**Recorded information**
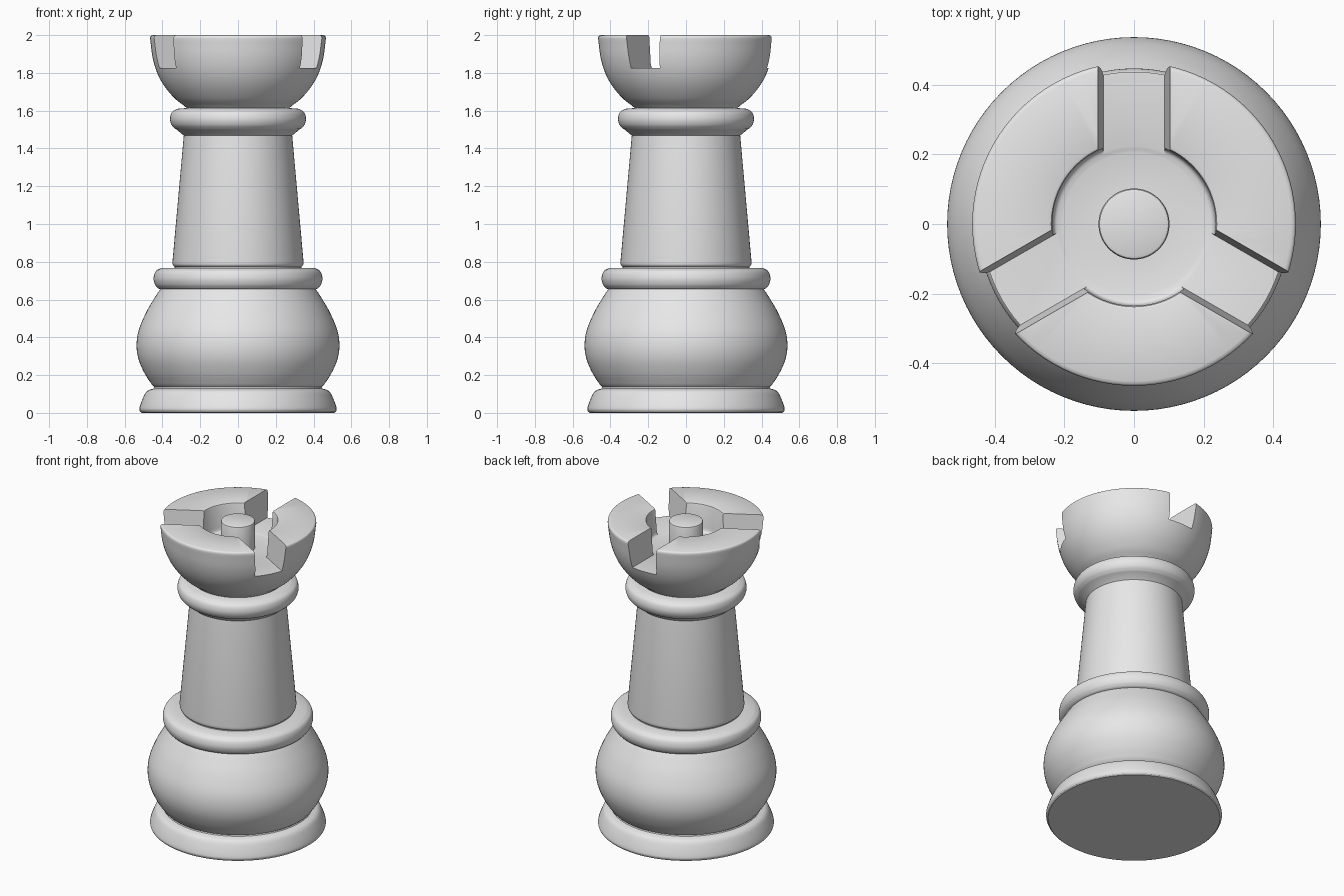
import bpy
import bmesh
import math
from mathutils import Matrix, Vector

SEGMENTS = 96

cube = bpy.data.objects.get("Cube")
if cube:
    bpy.data.objects.remove(cube, do_unlink=True)

grey = bpy.data.materials.new("plain grey")
grey.use_nodes = True
grey.diffuse_color = (0.8, 0.8, 0.8, 1)
grey.node_tree.nodes["Principled BSDF"].inputs["Base Color"].default_value = (0.8, 0.8, 0.8, 1)


def curve(points, steps=6):
    """Smooth line through the (radius, height) points."""
    p = [Vector(q) for q in points]
    p = [2 * p[0] - p[1]] + p + [2 * p[-1] - p[-2]]
    out = []
    for a, b, c, d in zip(p, p[1:], p[2:], p[3:]):
        for i in range(steps):
            t = i / steps
            out.append(0.5 * (2 * b + (c - a) * t + (2 * a - 5 * b + 4 * c - d) * t ** 2
                              + (3 * b - a - 3 * c + d) * t ** 3))
    return out + [p[-2]]


def make_object(name, bm):
    mesh = bpy.data.meshes.new(name)
    bm.to_mesh(mesh)
    bm.free()
    mesh.materials.append(grey)
    obj = bpy.data.objects.new(name, mesh)
    bpy.context.collection.objects.link(obj)
    return obj


def select(obj):
    bpy.ops.object.select_all(action="DESELECT")
    obj.select_set(True)
    bpy.context.view_layer.objects.active = obj


def smooth(obj):
    select(obj)
    bpy.ops.object.shade_smooth_by_angle(angle=math.radians(32))


def lathe(name, profile):
    """Turn a profile, listed from bottom to top, around the z axis."""
    bm = bmesh.new()
    rings = []
    for r, z in profile:
        rings.append([bm.verts.new((r * math.cos(k * math.tau / SEGMENTS),
                                    r * math.sin(k * math.tau / SEGMENTS), z))
                      for k in range(SEGMENTS)])
    for low, high in zip(rings, rings[1:]):
        for k in range(SEGMENTS):
            n = (k + 1) % SEGMENTS
            bm.faces.new((low[k], low[n], high[n], high[k]))
    bmesh.ops.remove_doubles(bm, verts=bm.verts, dist=0.0001)
    return make_object(name, bm)


# Foot, with a flat underside
foot = lathe("foot", [(0, 0), (0.51, 0)] + curve(
    [(0.518, 0.006), (0.522, 0.025), (0.505, 0.075), (0.482, 0.115), (0.445, 0.13)]))

# Round lower body
bulb = lathe("bulb", [(0.445, 0.13), (0.442, 0.137)] + curve(
    [(0.455, 0.148), (0.495, 0.21), (0.527, 0.285), (0.537, 0.36),
     (0.525, 0.44), (0.485, 0.535), (0.435, 0.62), (0.412, 0.655)]))

# Rolled collar on the body
lower_collar = lathe("lower_collar", [(0.412, 0.655)] + curve(
    [(0.425, 0.66), (0.44, 0.68), (0.447, 0.712), (0.437, 0.748), (0.41, 0.766)])
    + [(0.335, 0.768)])

# Tapered column
shaft = lathe("shaft", [(0.335, 0.768)] + curve(
    [(0.335, 0.773), (0.345, 0.783), (0.347, 0.8)], 3) + [(0.287, 1.468)])

# Rolled collar under the crown
upper_collar = lathe("upper_collar", [(0.287, 1.468), (0.325, 1.5)] + curve(
    [(0.333, 1.503), (0.352, 1.525), (0.36, 1.557), (0.35, 1.592), (0.32, 1.61)])
    + [(0.272, 1.614)])

# Crown: bowl, rim, well and central knob in one closed profile
bowl = curve([(0.285, 1.626), (0.335, 1.665), (0.39, 1.73), (0.428, 1.8),
              (0.452, 1.88), (0.465, 1.98)])
rim = curve([(0.465, 1.985), (0.462, 1.995), (0.452, 2.0)], 3)
well = [(0.246, 2.0), (0.238, 1.997), (0.235, 1.99)] + curve(
    [(0.235, 1.85), (0.228, 1.828), (0.205, 1.82)], 4)
knob = [(0.102, 1.82), (0.102, 1.985), (0.099, 1.993), (0.092, 1.996), (0, 1.996)]
crown = lathe("crown", [(0, 1.614), (0.272, 1.614)] + bowl + rim + well + knob)

# Three slots with slightly leaning walls
bm = bmesh.new()
for angle in (90, 210, 330):
    block = bmesh.ops.create_cube(bm, size=1)["verts"]
    for v in block:
        top = v.co.z > 0
        v.co = (0.6 if v.co.x > 0 else 0.195,
                math.copysign(0.108 if top else 0.088, v.co.y),
                2.05 if top else 1.825)
    bmesh.ops.transform(bm, verts=block, matrix=Matrix.Rotation(math.radians(angle), 4, "Z"))
cutter = make_object("slot_cutter", bm)
cutter.hide_render = True

cut = crown.modifiers.new("slots", "BOOLEAN")
cut.operation = "DIFFERENCE"
cut.solver = "EXACT"
cut.object = cutter
select(crown)
bpy.ops.object.modifier_apply(modifier=cut.name)
bpy.data.objects.remove(cutter, do_unlink=True)

for part in (foot, bulb, lower_collar, shaft, upper_collar, crown):
    smooth(part)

**Task instructions**
Only an exact copy is needed: the lines from the opening of the listing through the line with "grey.diffuse_color = (0.8, 0.8, 0.8, 1)", both included, minus the pictures.

**Task answer**
import bpy
import bmesh
import math
from mathutils import Matrix, Vector

SEGMENTS = 96

cube = bpy.data.objects.get("Cube")
if cube:
    bpy.data.objects.remove(cube, do_unlink=True)

grey = bpy.data.materials.new("plain grey")
grey.use_nodes = True
grey.diffuse_color = (0.8, 0.8, 0.8, 1)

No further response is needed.